The landmark California Franchise Relations Act (CFRA), which went into effect in 1981, gave franchise owners in that state important new protections for the equity they have in their businesses. Last year new amendments were added to the law, providing franchisees with additional new protections when their agreements are transferred, terminated, or not renewed. The amendments are not retroactive, and therefore apply to franchise agreements signed in California
after 2015. 

Hailed as a game changer in franchising, the CFRA gave Dunkin’ Donuts franchisees across the nation hope that other states would follow California’s lead. Without statutory protections, franchise transfers, terminations and renewals would be solely governed by the one-sided provisions of Dunkin’ Donuts Franchise Agreement. Under typical franchise agreements, franchisees have no right to renew under the same terms, have only a limited ability to sell or transfer their franchises, and can be terminated for many, often trivial, reasons.
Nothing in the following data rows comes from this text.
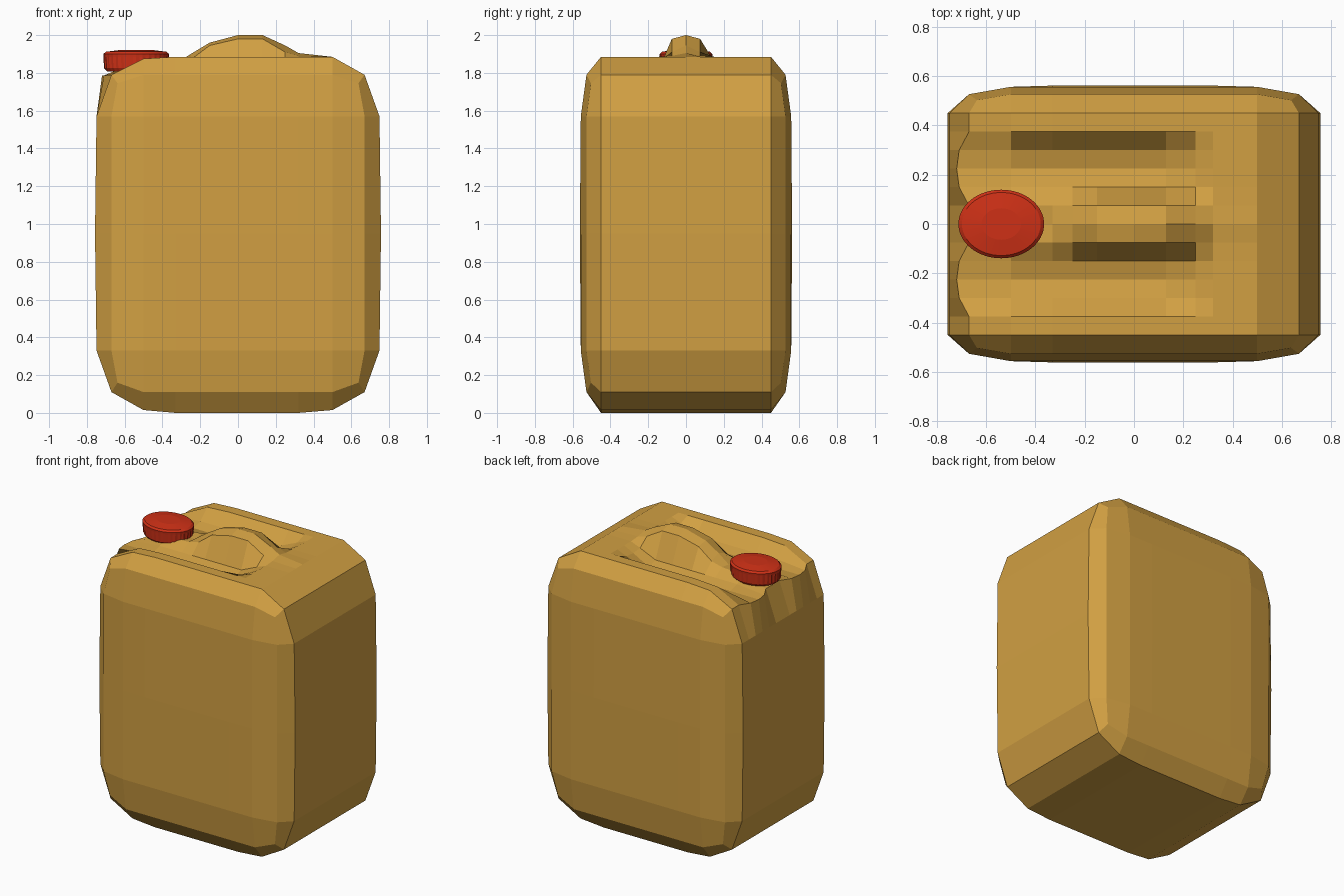
import bpy, bmesh, math

if "Cube" in bpy.data.objects:
    bpy.data.objects.remove(bpy.data.objects["Cube"])


def material(name, rgb):
    m = bpy.data.materials.new(name)
    m.diffuse_color = (*rgb, 1)
    m.use_nodes = True
    m.node_tree.nodes["Principled BSDF"].inputs["Base Color"].default_value = m.diffuse_color
    return m


def finish(bm, name, mat):
    bmesh.ops.recalc_face_normals(bm, faces=bm.faces[:])
    me = bpy.data.meshes.new(name)
    bm.to_mesh(me)
    bm.free()
    me.materials.append(mat)
    ob = bpy.data.objects.new(name, me)
    bpy.context.collection.objects.link(ob)
    return ob


amber = material("amber_plastic", (0.64, 0.35, 0.055))
red = material("red_plastic", (0.62, 0.03, 0.008))

# Body lattice levels, outermost values are the box faces
XS = [-.757, -.5, -.33, -.25, -.15, 0, .13, .25, .32, .5, .757]
half = [.075, .15, .225, .3, .375, .45, .562]
YS = [-y for y in reversed(half)] + [0] + half
ZS = [0, .33, .95, 1.57, 1.885]
NX, NY, NZ = len(XS) - 1, len(YS) - 1, len(ZS) - 1

# Centre ridge and grip heights by x level: on the centre line, beside it
RIDGE = {-.5: (1.84, 1.84), -.33: (1.84, 1.85), -.25: (1.90, 1.87), -.15: (1.96, 1.945),
         0: (2.0, 1.98), .13: (2.0, 1.98), .25: (1.945, 1.91), .32: (1.905, 1.89)}
GROOVE = {.15: .08, .225: .1, .3: .08}


def position(i, j, k):
    x, y, z = XS[i], YS[j], ZS[k]
    ex, ey, ez = i in (0, NX), j in (0, NY), k in (0, NZ)
    sx, sy = math.copysign(1, x), math.copysign(1, y)
    up = k == NZ
    n = ex + ey + ez
    if n == 3:                                   # corners
        return sx * .638, sy * .503, 1.745 if up else .16
    if n == 2:                                   # rounded edges
        if ex:
            x = sx * .67
        if ey:
            y = sy * .527
        if ez:
            z = 1.79 if up else .11
        if i == 0 and up and not ey:             # groove mouths on the left
            x -= .5 * GROOVE.get(abs(y), 0)
            z -= .05 * GROOVE.get(abs(y), 0)
        return x, y, z
    # slight bulge of the flat faces
    if ex and k in (1, NZ - 1):
        x -= sx * .008
    if ey and (abs(x) == .5 or k in (1, NZ - 1)):
        y -= sy * .005
    if k == 0 and abs(x) == .5:
        z += .015
    # grooves and grip on the top face
    if up:
        a = abs(y)
        if a in GROOVE:
            fade = 1 if x <= .13 else .35 if x == .25 else 0
            z -= GROOVE[a] * fade
        elif a <= .075 and x in RIDGE:
            z = RIDGE[x][0 if a == 0 else 1]
        elif x == -.5:
            z -= .01
    return x, y, z


# Body with built-in handle
bm = bmesh.new()
verts = {}


def vert(c):
    if c not in verts:
        verts[c] = bm.verts.new(position(*c))
    return verts[c]


size = (NX, NY, NZ)
for axis in range(3):
    u, v = [a for a in range(3) if a != axis]
    for end in (0, size[axis]):
        for p in range(size[u]):
            for q in range(size[v]):
                loop = []
                for du, dv in ((0, 0), (1, 0), (1, 1), (0, 1)):
                    c = [0, 0, 0]
                    c[axis], c[u], c[v] = end, p + du, q + dv
                    loop.append(vert(tuple(c)))
                bm.faces.new(loop)
finish(bm, "canister_body", amber)


def lathe(name, profile, mat, seg, rib=0.0):
    """Oval turned part about the spout axis; ribbed rings alternate in radius."""
    bm = bmesh.new()
    rings = []
    for r, z, ribbed in profile:
        ring = []
        for s in range(seg):
            t = 2 * math.pi * s / seg
            rr = r - (rib if ribbed and s % 2 else 0)
            ring.append(bm.verts.new((-.539 + rr * math.cos(t), .8 * rr * math.sin(t), z)))
        rings.append(ring)
    for a, b in zip(rings, rings[1:]):
        for s in range(seg):
            bm.faces.new((a[s], a[(s + 1) % seg], b[(s + 1) % seg], b[s]))
    bm.faces.new(rings[0])
    bm.faces.new(rings[-1])
    return finish(bm, name, mat)


# Spout neck and ribbed screw cap
lathe("spout_neck", [(.12, 1.74, 0), (.12, 1.84, 0)], amber, 24)
lathe("screw_cap", [(.155, 1.808, 0), (.17, 1.825, 1), (.174, 1.885, 1),
                    (.174, 1.9, 0), (.16, 1.912, 0), (.08, 1.922, 0)], red, 64, .004)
Under the amended CFRA, there are significant new protections for California franchisees’ equity. While franchisors will always be able to terminate franchisees for certain egregious misconduct, the statute now stipulates that a franchisee can only be terminated for substantial non-compliance with the overall lawful requirements of the franchise agreement. In contrast, the old version of the statute permitted termination for breach of any single lawful requirement. 

The amended CFRA also provides both procedural and substantive protections of a franchisee’s right to transfer his or her franchise agreement. Procedurally, a franchisor must respond to a franchisee’s request to approve a transfer within 60 days of receiving specified information about the transfer, or the transfer will be deemed approved by statute. Substantively, the franchisor must approve the transfer if the proposed buyer meets the franchisor’s then-existing standards for new franchisees and the terms of transfer comply with the provisions of the franchise agreement.

Regarding renewal, a franchisor must give 180 days notice of its decision not to renew the franchise agreement, and allow the franchisee to sell the franchise business. The sale would be subject to
the new standards for approval of transfers.

The amended CFRA recognizes that franchisees create and own equity in their businesses. The statute requires the franchisor, with certain exceptions, to compensate the franchisee by purchasing from the franchisee, for the price paid less depreciation, all inventory, supplies, equipment, fixtures and furnishings purchased from the franchisor or its approved suppliers in the event of certain non-renewals or lawful terminations.

Dunkin’ Donuts franchisees in California now have these statutory rights. But the existence of the California statute can help franchisees in other states in negotiations with Dunkin’ Donuts for better terms in their future franchise agreements. In addition, if changes to the franchise agreements cannot be achieved, franchisees now have a model of a statute to provide improved protection for their substantial investments. 

Peter C. Lagarias, Esq., is the founding partner of Lagarias & Napell, LLP, a franchise law firm in San Rafael, California.